====== EXTRACTED MATERIAL
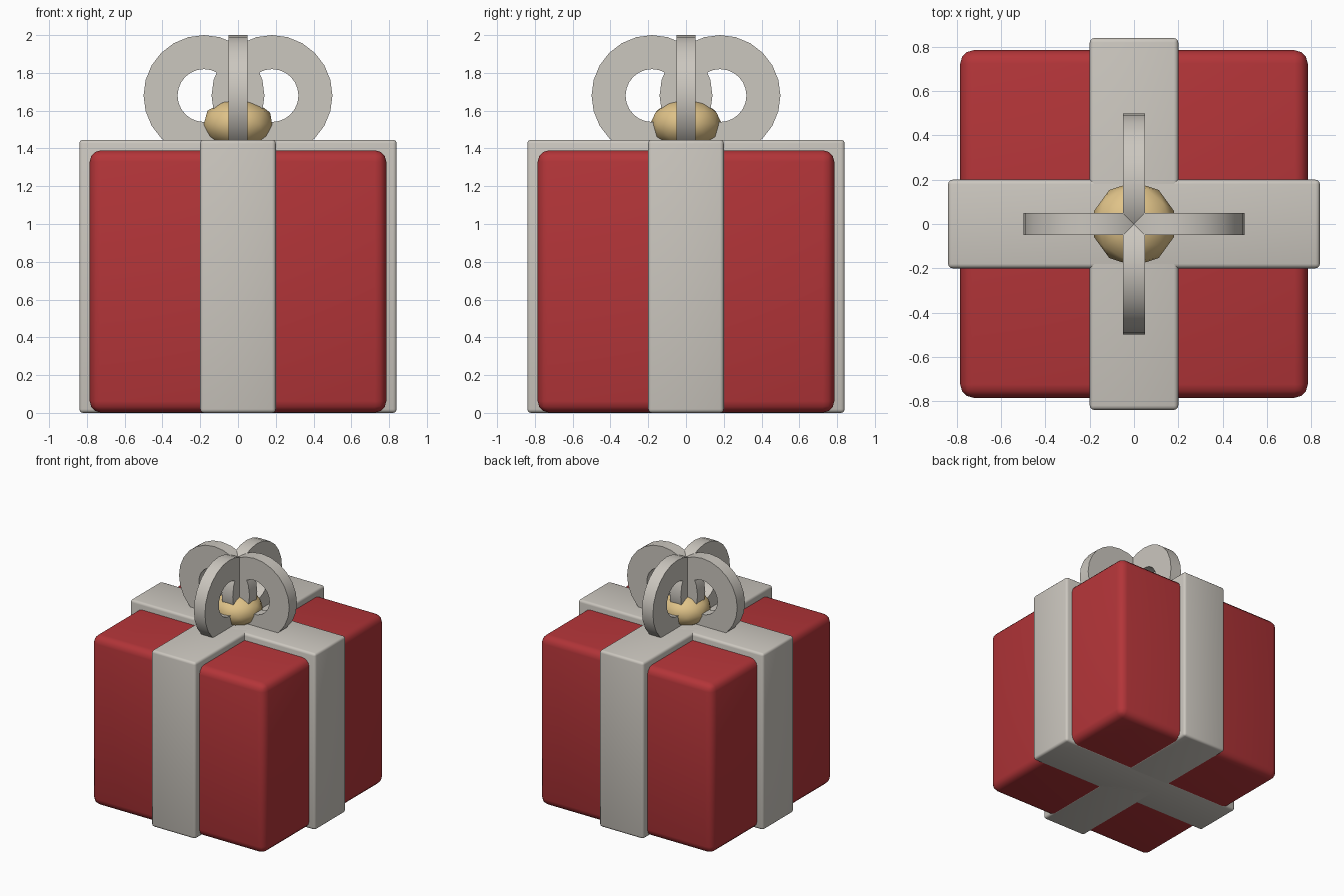
import bpy, bmesh, math
from mathutils import Matrix

if "Cube" in bpy.data.objects:
    bpy.data.objects.remove(bpy.data.objects["Cube"])


def material(name, rgb):
    m = bpy.data.materials.new(name)
    m.diffuse_color = (*rgb, 1)
    m.use_nodes = True
    m.node_tree.nodes["Principled BSDF"].inputs["Base Color"].default_value = m.diffuse_color
    return m


RED = material("red_paper", (0.45, 0.035, 0.04))
SILVER = material("pale_ribbon", (0.6, 0.57, 0.52))
GOLD = material("gold", (0.75, 0.55, 0.25))


def finish(name, bm, mat):
    bmesh.ops.recalc_face_normals(bm, faces=bm.faces)
    me = bpy.data.meshes.new(name)
    bm.to_mesh(me)
    bm.free()
    ob = bpy.data.objects.new(name, me)
    bpy.context.collection.objects.link(ob)
    me.materials.append(mat)
    bpy.ops.object.select_all(action='DESELECT')
    ob.select_set(True)
    bpy.context.view_layer.objects.active = ob
    bpy.ops.object.shade_smooth_by_angle(angle=math.radians(30))
    return ob


def rounded_box(name, size, z0, bevel, mat):
    bm = bmesh.new()
    bmesh.ops.create_cube(bm, size=1)
    bmesh.ops.scale(bm, vec=size, verts=bm.verts)
    bmesh.ops.translate(bm, vec=(0, 0, z0 + size[2] / 2), verts=bm.verts)
    bmesh.ops.bevel(bm, geom=bm.edges[:], offset=bevel, segments=3,
                    profile=0.5, affect='EDGES')
    return finish(name, bm, mat)


def bow_loop(name, turn, outer=0.32, inner=0.14, half=0.05, sides=24):
    # rectangular section spun into a flat upright ring, offset from centre
    bm = bmesh.new()
    section = [(inner, -half), (outer, -half), (outer, half), (inner, half)]
    rings = []
    for i in range(sides):
        a = math.tau * i / sides
        rings.append([bm.verts.new((0.18 + r * math.cos(a), y,
                                    1.68 + r * math.sin(a))) for r, y in section])
    for i, ring in enumerate(rings):
        nxt = rings[(i + 1) % sides]
        for j in range(4):
            k = (j + 1) % 4
            bm.faces.new((ring[j], ring[k], nxt[k], nxt[j]))
    bm.transform(Matrix.Rotation(turn, 4, 'Z'))
    return finish(name, bm, SILVER)


# Wrapped box and the two crossing ribbons
rounded_box("gift_box", (1.57, 1.57, 1.388), 0.002, 0.06, RED)
rounded_box("ribbon_across", (1.68, 0.4, 1.446), 0, 0.02, SILVER)
rounded_box("ribbon_front_to_back", (0.4, 1.68, 1.446), 0, 0.02, SILVER)

# Four bow loops
for i, side in enumerate(("right", "back", "left", "front")):
    bow_loop(f"bow_loop_{side}", i * math.pi / 2)

# Squashed low-poly knot
bm = bmesh.new()
bmesh.ops.create_icosphere(bm, subdivisions=2, radius=0.19)
bmesh.ops.scale(bm, vec=(1, 1, 0.7), verts=bm.verts)
bmesh.ops.translate(bm, vec=(0, 0, 1.53), verts=bm.verts)
finish("bow_knot", bm, GOLD)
============
**ACTIVITY**
All lines from the beginning of the material above through the line holding "m.use_nodes = True" are to be given again exactly, and no others; pictures do not go in.

**RESPONSE TO THIS TASK**
import bpy, bmesh, math
from mathutils import Matrix

if "Cube" in bpy.data.objects:
    bpy.data.objects.remove(bpy.data.objects["Cube"])


def material(name, rgb):
    m = bpy.data.materials.new(name)
    m.diffuse_color = (*rgb, 1)
    m.use_nodes = True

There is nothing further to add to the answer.